» **Exercise directions**
Check each line of the listing for the string "steel", then state how many lines have it. Only the number is wanted.

BEGIN Supplied material

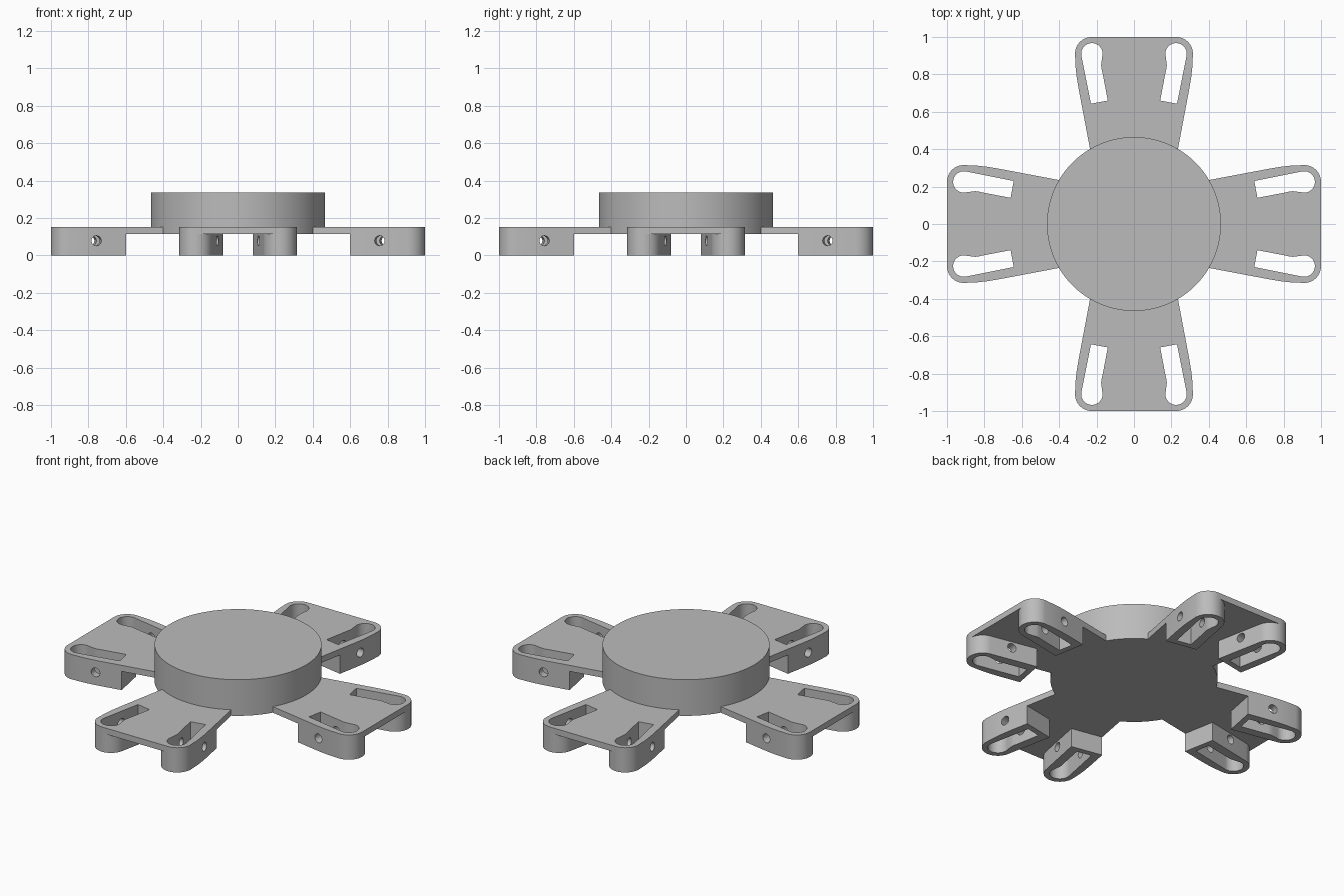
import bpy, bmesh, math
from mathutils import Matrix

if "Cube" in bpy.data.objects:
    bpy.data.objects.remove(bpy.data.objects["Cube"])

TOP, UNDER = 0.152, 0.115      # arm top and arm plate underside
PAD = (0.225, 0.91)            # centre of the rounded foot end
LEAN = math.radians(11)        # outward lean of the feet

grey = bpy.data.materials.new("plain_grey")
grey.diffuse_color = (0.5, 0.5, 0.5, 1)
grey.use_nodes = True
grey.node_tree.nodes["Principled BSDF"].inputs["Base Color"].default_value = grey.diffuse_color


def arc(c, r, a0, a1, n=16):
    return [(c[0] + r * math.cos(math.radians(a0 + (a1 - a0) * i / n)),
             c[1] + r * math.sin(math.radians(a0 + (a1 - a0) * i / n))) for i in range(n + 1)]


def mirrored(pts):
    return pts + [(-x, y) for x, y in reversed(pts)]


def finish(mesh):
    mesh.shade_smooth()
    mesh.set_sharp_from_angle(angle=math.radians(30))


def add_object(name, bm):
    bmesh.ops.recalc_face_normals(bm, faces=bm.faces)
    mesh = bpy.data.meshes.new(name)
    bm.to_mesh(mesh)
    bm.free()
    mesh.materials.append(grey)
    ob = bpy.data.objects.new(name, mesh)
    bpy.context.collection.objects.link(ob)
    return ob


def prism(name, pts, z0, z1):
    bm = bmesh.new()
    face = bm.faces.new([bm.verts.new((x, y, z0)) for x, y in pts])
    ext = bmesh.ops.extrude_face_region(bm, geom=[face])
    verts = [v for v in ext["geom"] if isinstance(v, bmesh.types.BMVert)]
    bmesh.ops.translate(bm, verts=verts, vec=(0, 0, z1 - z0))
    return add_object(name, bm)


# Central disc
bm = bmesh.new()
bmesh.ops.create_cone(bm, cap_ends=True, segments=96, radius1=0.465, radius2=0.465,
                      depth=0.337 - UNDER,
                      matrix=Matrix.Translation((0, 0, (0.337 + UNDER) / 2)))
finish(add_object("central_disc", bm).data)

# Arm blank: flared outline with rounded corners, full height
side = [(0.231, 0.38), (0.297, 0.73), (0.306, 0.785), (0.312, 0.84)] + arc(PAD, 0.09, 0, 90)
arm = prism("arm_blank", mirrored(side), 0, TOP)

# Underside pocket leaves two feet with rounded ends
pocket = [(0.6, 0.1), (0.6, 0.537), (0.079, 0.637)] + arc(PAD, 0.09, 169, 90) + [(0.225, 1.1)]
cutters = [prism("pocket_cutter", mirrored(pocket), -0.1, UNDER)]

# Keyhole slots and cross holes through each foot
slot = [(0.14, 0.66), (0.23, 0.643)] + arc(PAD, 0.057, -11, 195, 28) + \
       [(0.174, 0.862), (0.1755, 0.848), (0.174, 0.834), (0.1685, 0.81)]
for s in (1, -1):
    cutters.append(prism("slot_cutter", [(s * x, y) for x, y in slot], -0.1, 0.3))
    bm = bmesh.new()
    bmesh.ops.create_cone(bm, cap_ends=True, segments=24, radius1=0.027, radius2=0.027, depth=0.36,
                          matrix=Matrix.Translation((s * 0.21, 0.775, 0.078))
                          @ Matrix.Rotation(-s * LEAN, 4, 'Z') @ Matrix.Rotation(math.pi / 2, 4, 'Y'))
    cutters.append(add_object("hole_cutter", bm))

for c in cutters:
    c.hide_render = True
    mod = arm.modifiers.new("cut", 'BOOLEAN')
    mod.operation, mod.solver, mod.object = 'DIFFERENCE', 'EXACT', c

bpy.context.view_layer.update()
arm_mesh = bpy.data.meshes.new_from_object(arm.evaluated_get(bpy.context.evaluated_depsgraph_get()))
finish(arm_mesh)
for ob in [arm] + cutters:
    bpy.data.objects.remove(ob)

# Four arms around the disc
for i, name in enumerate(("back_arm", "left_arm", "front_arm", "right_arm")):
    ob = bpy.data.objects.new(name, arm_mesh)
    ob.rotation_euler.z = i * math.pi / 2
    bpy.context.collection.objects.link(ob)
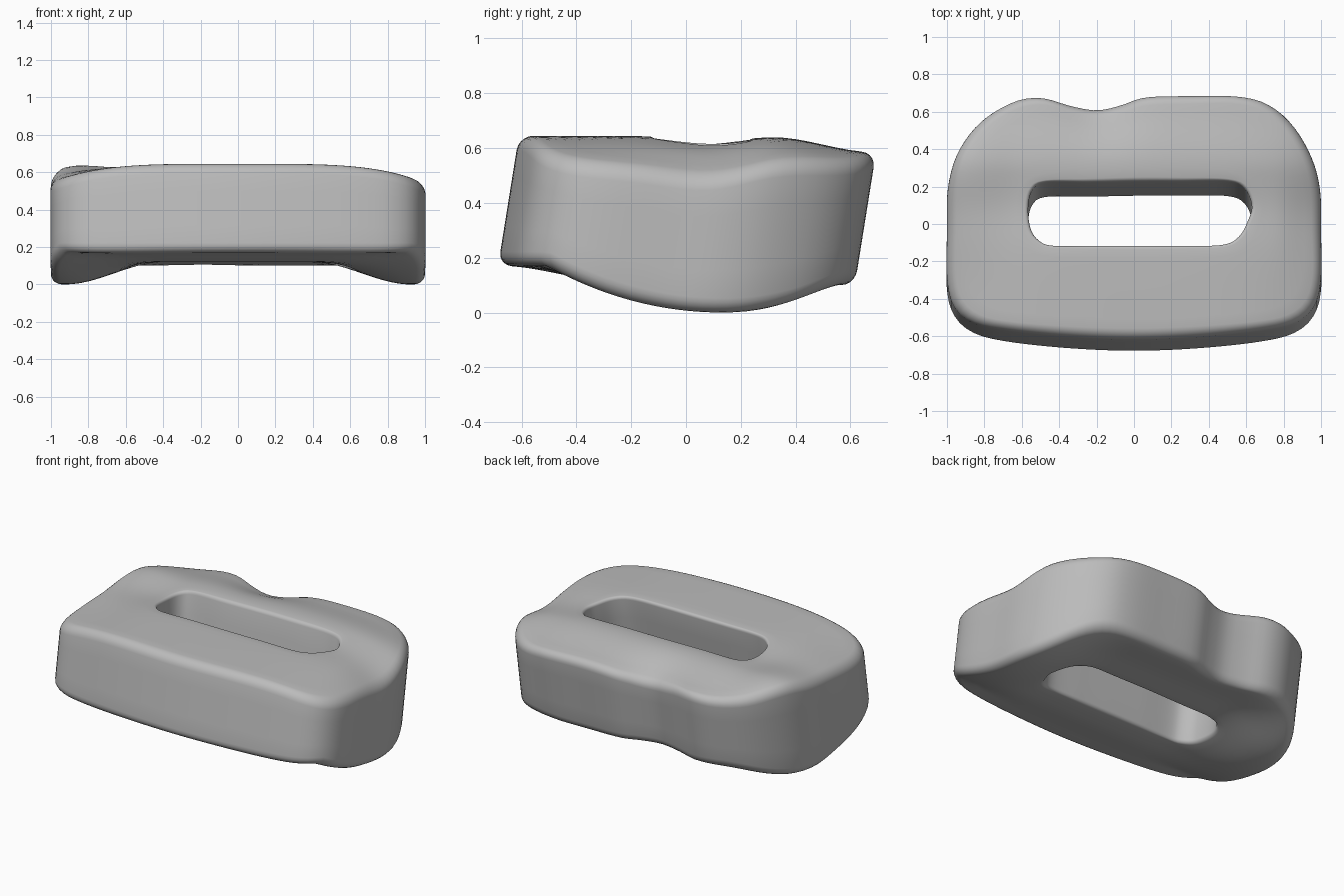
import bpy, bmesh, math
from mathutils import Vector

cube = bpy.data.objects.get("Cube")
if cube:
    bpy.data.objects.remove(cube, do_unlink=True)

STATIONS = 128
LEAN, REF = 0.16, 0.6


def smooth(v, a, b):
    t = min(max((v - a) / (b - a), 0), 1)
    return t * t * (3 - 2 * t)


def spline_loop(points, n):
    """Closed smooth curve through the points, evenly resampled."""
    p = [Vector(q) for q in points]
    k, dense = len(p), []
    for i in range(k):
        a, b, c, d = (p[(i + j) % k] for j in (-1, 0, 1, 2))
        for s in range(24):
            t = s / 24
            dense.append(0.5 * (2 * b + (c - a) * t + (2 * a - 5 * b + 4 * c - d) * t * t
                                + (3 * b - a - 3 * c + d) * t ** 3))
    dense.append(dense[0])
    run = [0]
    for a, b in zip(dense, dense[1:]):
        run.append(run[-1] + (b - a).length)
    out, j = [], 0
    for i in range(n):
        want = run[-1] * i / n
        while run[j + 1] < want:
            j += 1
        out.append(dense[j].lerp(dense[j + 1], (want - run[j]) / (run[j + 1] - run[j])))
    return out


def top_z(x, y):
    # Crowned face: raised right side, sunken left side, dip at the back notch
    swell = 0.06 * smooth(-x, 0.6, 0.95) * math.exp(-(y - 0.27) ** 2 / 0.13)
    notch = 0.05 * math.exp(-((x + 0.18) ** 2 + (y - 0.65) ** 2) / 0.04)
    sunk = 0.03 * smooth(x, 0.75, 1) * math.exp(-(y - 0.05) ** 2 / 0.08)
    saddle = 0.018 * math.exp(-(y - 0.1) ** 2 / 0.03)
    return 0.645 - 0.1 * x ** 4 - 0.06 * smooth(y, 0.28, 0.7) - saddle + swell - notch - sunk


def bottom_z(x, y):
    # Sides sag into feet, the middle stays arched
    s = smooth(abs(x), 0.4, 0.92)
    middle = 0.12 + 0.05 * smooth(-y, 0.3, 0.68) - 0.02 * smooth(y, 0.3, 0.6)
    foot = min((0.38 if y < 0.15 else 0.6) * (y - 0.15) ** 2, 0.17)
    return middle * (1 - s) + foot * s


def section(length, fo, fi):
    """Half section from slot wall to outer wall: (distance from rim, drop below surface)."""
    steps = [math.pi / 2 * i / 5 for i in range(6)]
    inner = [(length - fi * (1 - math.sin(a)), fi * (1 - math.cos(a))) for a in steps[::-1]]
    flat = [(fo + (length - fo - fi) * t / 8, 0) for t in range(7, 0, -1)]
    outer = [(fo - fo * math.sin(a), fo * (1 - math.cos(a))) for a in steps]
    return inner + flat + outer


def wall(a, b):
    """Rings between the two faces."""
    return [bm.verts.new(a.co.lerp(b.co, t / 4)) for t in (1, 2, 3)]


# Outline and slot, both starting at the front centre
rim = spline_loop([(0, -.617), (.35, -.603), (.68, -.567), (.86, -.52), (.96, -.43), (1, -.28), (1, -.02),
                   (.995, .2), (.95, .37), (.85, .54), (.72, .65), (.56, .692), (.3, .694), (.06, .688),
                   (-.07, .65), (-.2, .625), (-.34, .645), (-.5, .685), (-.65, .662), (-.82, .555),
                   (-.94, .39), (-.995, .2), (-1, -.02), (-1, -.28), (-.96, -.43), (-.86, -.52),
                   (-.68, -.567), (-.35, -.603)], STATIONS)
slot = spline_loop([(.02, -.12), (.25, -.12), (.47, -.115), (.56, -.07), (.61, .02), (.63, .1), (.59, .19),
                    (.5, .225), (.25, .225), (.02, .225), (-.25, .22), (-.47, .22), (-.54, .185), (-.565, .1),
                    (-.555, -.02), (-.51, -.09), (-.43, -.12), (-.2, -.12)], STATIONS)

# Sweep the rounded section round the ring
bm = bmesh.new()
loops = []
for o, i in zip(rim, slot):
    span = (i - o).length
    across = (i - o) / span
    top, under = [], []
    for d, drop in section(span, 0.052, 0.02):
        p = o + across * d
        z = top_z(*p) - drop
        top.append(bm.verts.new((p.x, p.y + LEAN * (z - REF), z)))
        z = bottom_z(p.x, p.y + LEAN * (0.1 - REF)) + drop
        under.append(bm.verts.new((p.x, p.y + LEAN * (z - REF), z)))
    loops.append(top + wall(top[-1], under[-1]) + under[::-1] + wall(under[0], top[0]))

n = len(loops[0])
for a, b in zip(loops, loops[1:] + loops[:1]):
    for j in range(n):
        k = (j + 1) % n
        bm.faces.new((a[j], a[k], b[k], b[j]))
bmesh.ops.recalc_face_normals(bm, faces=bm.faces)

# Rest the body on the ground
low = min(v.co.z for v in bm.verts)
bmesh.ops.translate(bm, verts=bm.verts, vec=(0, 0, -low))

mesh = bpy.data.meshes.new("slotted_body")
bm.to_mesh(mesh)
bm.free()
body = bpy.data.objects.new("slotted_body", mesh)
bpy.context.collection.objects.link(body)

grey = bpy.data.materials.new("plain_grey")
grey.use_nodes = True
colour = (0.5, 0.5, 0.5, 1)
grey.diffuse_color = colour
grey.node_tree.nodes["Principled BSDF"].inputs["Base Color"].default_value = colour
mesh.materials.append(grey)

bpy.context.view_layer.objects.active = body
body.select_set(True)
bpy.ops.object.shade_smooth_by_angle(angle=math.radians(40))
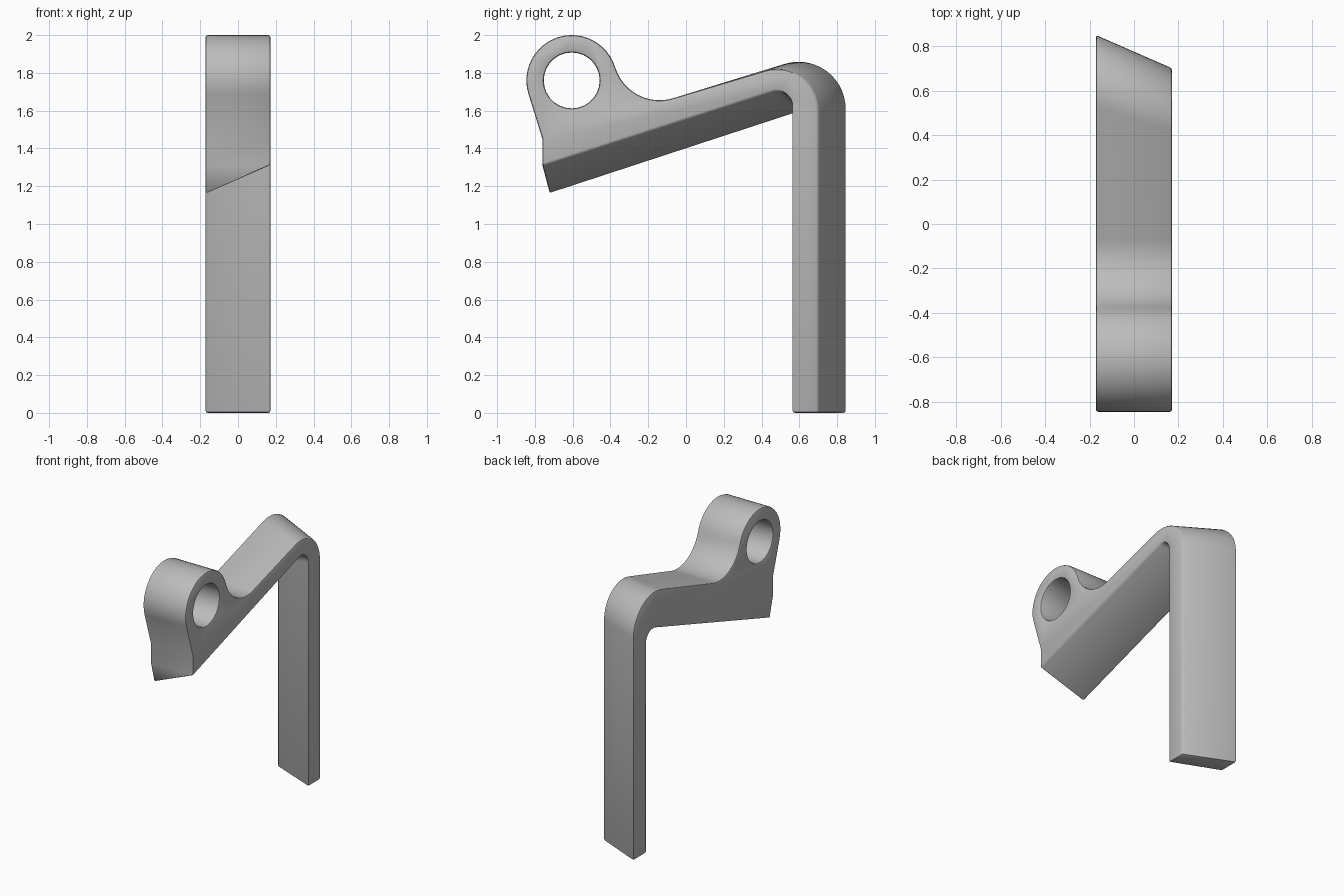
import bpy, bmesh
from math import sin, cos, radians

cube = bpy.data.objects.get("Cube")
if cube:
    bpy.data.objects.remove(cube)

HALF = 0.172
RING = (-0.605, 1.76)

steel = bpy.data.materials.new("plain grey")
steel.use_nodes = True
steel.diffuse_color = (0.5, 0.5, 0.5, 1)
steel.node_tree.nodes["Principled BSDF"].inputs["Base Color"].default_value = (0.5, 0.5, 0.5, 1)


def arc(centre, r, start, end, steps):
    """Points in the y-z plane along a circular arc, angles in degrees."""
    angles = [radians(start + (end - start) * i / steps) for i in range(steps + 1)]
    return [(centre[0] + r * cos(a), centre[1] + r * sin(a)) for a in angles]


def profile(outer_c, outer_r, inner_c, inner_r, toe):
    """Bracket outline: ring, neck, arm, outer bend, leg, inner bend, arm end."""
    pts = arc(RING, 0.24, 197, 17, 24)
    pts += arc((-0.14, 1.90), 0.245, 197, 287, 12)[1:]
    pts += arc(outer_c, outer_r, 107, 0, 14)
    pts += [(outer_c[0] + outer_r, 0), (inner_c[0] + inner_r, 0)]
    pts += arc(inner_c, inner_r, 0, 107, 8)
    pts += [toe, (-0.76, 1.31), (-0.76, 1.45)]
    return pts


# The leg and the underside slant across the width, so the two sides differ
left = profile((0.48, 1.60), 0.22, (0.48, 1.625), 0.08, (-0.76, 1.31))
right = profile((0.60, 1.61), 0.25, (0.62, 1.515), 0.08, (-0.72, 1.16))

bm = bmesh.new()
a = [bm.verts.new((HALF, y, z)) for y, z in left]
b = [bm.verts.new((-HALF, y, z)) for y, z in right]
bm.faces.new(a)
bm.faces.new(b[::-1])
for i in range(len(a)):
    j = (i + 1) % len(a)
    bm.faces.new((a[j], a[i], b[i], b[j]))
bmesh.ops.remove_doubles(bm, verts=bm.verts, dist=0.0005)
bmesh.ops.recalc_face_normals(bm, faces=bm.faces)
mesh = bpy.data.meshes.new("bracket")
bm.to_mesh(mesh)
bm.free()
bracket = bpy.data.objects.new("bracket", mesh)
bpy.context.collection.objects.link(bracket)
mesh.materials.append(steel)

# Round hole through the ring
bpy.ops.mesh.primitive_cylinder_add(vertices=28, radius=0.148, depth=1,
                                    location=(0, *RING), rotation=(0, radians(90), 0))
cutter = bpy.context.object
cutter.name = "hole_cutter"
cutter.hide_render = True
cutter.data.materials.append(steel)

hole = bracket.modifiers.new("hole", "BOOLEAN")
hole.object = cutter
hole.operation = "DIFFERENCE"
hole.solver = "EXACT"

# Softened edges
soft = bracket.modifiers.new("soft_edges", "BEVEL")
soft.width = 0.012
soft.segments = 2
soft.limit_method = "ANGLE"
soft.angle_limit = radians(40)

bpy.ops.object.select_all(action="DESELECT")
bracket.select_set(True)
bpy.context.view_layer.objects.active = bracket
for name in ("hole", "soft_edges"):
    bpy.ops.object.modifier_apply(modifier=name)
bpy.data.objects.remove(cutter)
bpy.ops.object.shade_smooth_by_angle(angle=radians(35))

END Supplied material

» **Exercise result**
6